CAZs, like LEZs, may be charging or non-charging. In a charging zone, compliant vehicles may circulate freely but non-compliant vehicles may only do so on payment of a fee, with fixed-penalty charges being levied if the fee is not paid. In a non-charging zone, there is no charge even for non-compliant vehicles, but a range of other incentives are used to encourage the use of lower emission alternatives.

While LEZs may have restricted times of operation, CAZs are intended to be 24/7. When the ultra-low emission zone (ULEZ) comes into effect in central London next April, it will effectively be a class D charging CAZ. From October 2020, when the same standards are extended to the whole of the current LEZ for buses and lorries, it will to all intents and purposes be a class B charging CAZ and from October 2021, the area within the North and South Circular Roads will upgrade to a class D zone with the remaining “doughnut” of the LEZ remaining a class B zone.

Full details of the London LEZ, ULEZ and the proposed changes are in the topic Environmental Restrictions on Vehicle Operation.

CAZs: the state of play

Of the five authorities directed to introduce CAZs, only three have so far announced clear plans.
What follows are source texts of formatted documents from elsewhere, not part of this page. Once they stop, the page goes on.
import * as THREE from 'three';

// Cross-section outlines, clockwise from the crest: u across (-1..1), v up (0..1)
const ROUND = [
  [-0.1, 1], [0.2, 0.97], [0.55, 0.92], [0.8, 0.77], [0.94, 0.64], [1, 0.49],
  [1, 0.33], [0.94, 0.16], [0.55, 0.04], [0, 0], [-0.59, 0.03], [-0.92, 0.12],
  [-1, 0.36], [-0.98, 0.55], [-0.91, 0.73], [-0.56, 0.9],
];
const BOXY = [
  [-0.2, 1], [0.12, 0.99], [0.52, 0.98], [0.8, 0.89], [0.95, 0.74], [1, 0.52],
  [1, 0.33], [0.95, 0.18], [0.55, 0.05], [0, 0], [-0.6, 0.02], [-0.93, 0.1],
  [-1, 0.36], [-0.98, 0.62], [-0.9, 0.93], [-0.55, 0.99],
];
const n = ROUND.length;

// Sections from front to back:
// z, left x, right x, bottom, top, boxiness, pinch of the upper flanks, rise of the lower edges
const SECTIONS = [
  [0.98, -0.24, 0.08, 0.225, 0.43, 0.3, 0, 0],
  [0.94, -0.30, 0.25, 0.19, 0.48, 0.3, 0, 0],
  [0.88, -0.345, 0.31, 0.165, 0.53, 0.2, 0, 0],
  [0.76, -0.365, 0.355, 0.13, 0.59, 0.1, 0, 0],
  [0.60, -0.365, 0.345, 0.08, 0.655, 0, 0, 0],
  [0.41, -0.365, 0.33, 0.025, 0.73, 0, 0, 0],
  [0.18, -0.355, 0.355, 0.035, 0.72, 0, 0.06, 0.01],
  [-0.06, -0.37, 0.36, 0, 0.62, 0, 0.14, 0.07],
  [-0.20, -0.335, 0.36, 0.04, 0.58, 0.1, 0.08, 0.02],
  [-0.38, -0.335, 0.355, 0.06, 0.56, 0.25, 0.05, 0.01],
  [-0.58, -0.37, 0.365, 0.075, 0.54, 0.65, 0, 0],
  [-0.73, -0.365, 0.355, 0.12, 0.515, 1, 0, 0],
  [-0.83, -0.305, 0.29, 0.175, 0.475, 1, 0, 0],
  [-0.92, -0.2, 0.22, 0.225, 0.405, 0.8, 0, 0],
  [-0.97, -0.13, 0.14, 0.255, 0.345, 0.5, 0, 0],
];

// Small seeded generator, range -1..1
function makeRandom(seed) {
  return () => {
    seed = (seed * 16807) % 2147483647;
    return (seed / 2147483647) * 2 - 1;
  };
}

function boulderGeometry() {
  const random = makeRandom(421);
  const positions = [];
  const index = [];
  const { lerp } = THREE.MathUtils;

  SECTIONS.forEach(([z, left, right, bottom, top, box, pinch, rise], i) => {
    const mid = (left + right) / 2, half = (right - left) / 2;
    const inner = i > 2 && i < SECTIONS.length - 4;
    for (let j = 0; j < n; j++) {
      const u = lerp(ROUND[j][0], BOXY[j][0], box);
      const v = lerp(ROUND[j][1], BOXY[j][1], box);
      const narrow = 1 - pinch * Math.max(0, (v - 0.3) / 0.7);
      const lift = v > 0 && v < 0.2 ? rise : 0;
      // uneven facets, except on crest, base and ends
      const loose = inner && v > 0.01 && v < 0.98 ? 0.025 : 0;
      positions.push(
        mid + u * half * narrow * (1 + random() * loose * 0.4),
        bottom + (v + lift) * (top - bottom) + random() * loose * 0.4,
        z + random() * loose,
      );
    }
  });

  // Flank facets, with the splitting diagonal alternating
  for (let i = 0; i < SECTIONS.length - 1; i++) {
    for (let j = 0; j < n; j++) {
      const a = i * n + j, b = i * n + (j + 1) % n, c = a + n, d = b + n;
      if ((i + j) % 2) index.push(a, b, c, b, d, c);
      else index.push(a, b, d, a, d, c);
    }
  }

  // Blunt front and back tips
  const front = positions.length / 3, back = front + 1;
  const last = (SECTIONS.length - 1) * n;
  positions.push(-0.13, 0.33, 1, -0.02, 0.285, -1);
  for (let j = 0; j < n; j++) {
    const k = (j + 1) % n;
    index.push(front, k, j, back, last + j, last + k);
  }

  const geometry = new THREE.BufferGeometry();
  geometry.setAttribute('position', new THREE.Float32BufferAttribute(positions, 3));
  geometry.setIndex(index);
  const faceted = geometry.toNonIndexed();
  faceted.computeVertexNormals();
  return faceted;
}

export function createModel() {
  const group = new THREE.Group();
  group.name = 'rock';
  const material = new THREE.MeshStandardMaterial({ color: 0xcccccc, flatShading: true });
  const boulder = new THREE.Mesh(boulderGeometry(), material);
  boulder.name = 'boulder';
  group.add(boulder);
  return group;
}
Birmingham proposes a class D charging zone within the Middle Ring Road and including the A38 Queensway, while Leeds and Southampton are both intending to introduce class B charging zones: city-wide in Southampton’s case, in the northern part of the city in Leeds. Derby and Nottingham are both proposing to use other means of achieving the necessary reductions.

This is a fluid situation and the Factsheet: UK Clean Air Zones will be updated from time to time with the latest developments.

Other measures

The London Borough of Hackney has introduced (since 3 September 2018) two Ultra-Low Emission Vehicle (ULEV) zones where access between the hours of 0700 to 1000 and 1600 to 1900 on weekdays will be restricted to vehicles emitting less than 75gm/km CO2 — effectively a ban on heavy vehicles as the FTA has noted, although the A1202 that separates the two zones is not included.

Oxford is planning to go even further in 2022 with a zero emissions zone and a complete ban on all diesel and petrol vehicles. It will at first affect only some (unspecified) vehicle types but will extend to all vehicles in 2035.

What can operators do?

Trunking operations are relatively unaffected at the time this feature is published. However, those operators within urban areas have a choice. They can either:

  • continue to operate older vehicles up to their planned replacement date and accept that they may have to pay a fee to use them in certain areas

    or

  • accelerate their replacement with latest Euro VI standard vehicles, perhaps with hybrid power units and/or using alternative fuels. Considerations of corporate social responsibility may play a part in this decision but at its heart will be a straightforward economic decision on the relative costs of the options. Unfortunately, haulage operators do not seem to have the same range of incentives to do this that bus operators do.

A more drastic solution in some cases might involve an effective rearrangement of the whole operating methodology along lines that have been suggested for a long time. This involves breaking bulk at the edge of an urban area and using smaller vehicles for the final stage of the journey. This will enable the use of ULEVs to universal benefit.